§ **Your objective**
When a line of the records contains "STEPS", copy it.

§ **Input for this task**
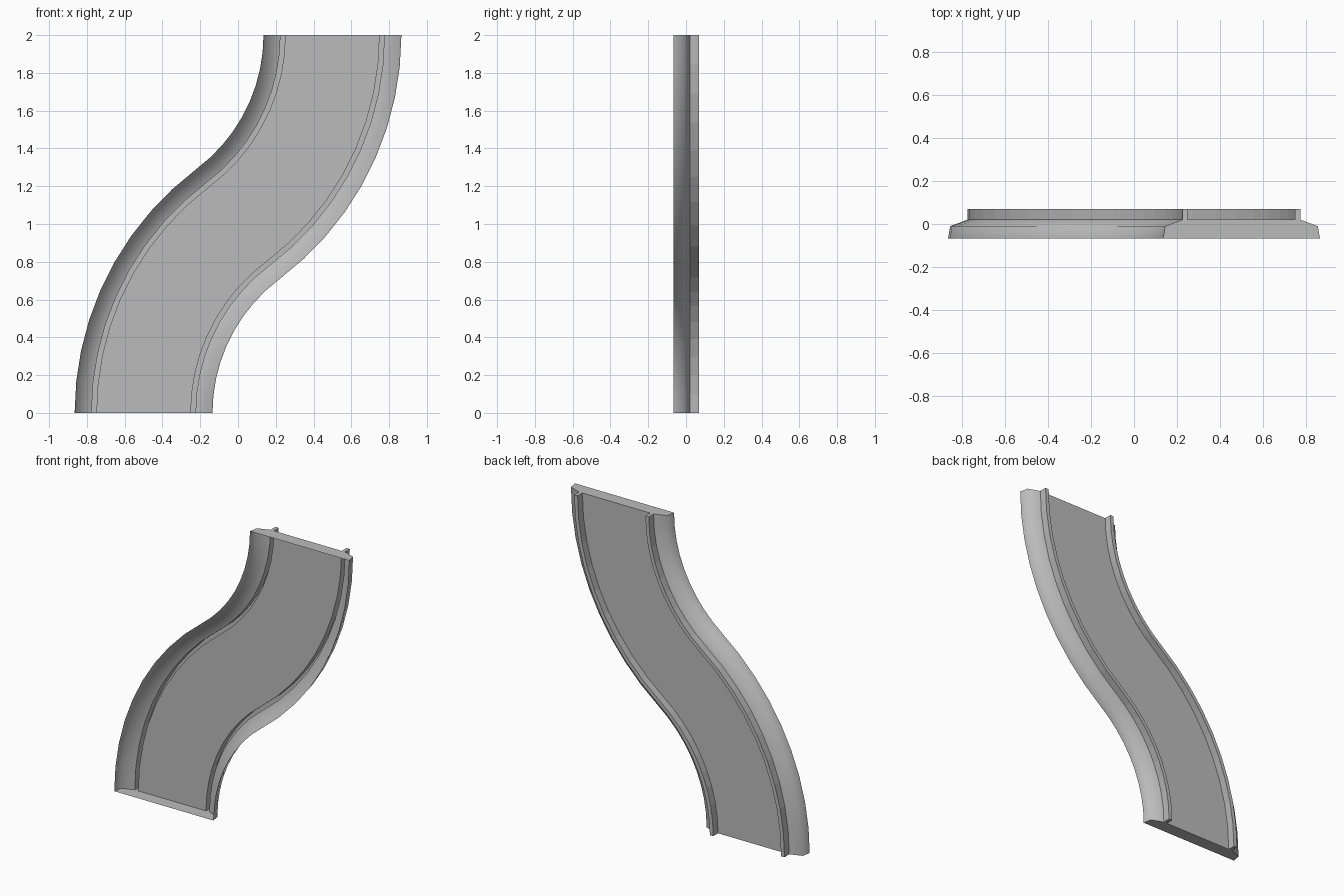
import bpy, bmesh
from math import sin, cos, atan2

old = bpy.data.objects.get("Cube")
if old:
    bpy.data.objects.remove(old)

grey = bpy.data.materials.new("plain_grey")
grey.use_nodes = True
GREY = (0.5, 0.5, 0.5, 1)
grey.diffuse_color = GREY
grey.node_tree.nodes["Principled BSDF"].inputs["Base Color"].default_value = GREY

# Half cross-section (distance from centre line, y): skirt, shoulder, rail
half = [(0.365, -0.067), (0.355, -0.01), (0.275, 0.02),
        (0.275, 0.07), (0.25, 0.07), (0.25, 0.02)]
profile = [(-d, y) for d, y in half] + half[::-1]

# Centre line: two mirrored arcs meeting at the middle
RADIUS, STEPS = 1.25, 9
SWEEP = 2 * atan2(1, 2)


def station(i):
    """Position and heading from vertical at step i along the S bend."""
    if i <= STEPS:
        a = SWEEP * i / STEPS
        return -0.5 + RADIUS * (1 - cos(a)), RADIUS * sin(a), a
    x, z, a = station(2 * STEPS - i)
    return -x, 2 - z, a


def add_object(name, bm):
    mesh = bpy.data.meshes.new(name)
    bm.to_mesh(mesh)
    bm.free()
    mesh.materials.append(grey)
    obj = bpy.data.objects.new(name, mesh)
    bpy.context.collection.objects.link(obj)


def add_ring(bm, i):
    x, z, a = station(i)
    return [bm.verts.new((x + d * cos(a), y, z - d * sin(a))) for d, y in profile]


# Hollow curved track, open at the front
bm = bmesh.new()
rings = [add_ring(bm, i) for i in range(2 * STEPS + 1)]
last = len(profile) - 2
for low, high in zip(rings, rings[1:]):
    for k in range(last + 1):
        face = bm.faces.new((low[k], high[k], high[k + 1], low[k + 1]))
        face.smooth = k in (0, 1, last - 1, last)
# Keep the skirt and shoulder creases sharp
for edge in bm.edges:
    if len(edge.link_faces) == 2 and edge.calc_face_angle() > 0.5:
        edge.smooth = False
add_object("curved_track", bm)

# Flat end plates
for name, i in (("bottom_end", 0), ("top_end", 2 * STEPS)):
    bm = bmesh.new()
    face = bm.faces.new(add_ring(bm, i))
    face.normal_update()
    if (face.normal.z > 0) != (i > 0):
        face.normal_flip()
    add_object(name, bm)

§ **Expected answer**
RADIUS, STEPS = 1.25, 9
    if i <= STEPS:
        a = SWEEP * i / STEPS
    x, z, a = station(2 * STEPS - i)
rings = [add_ring(bm, i) for i in range(2 * STEPS + 1)]
for name, i in (("bottom_end", 0), ("top_end", 2 * STEPS)):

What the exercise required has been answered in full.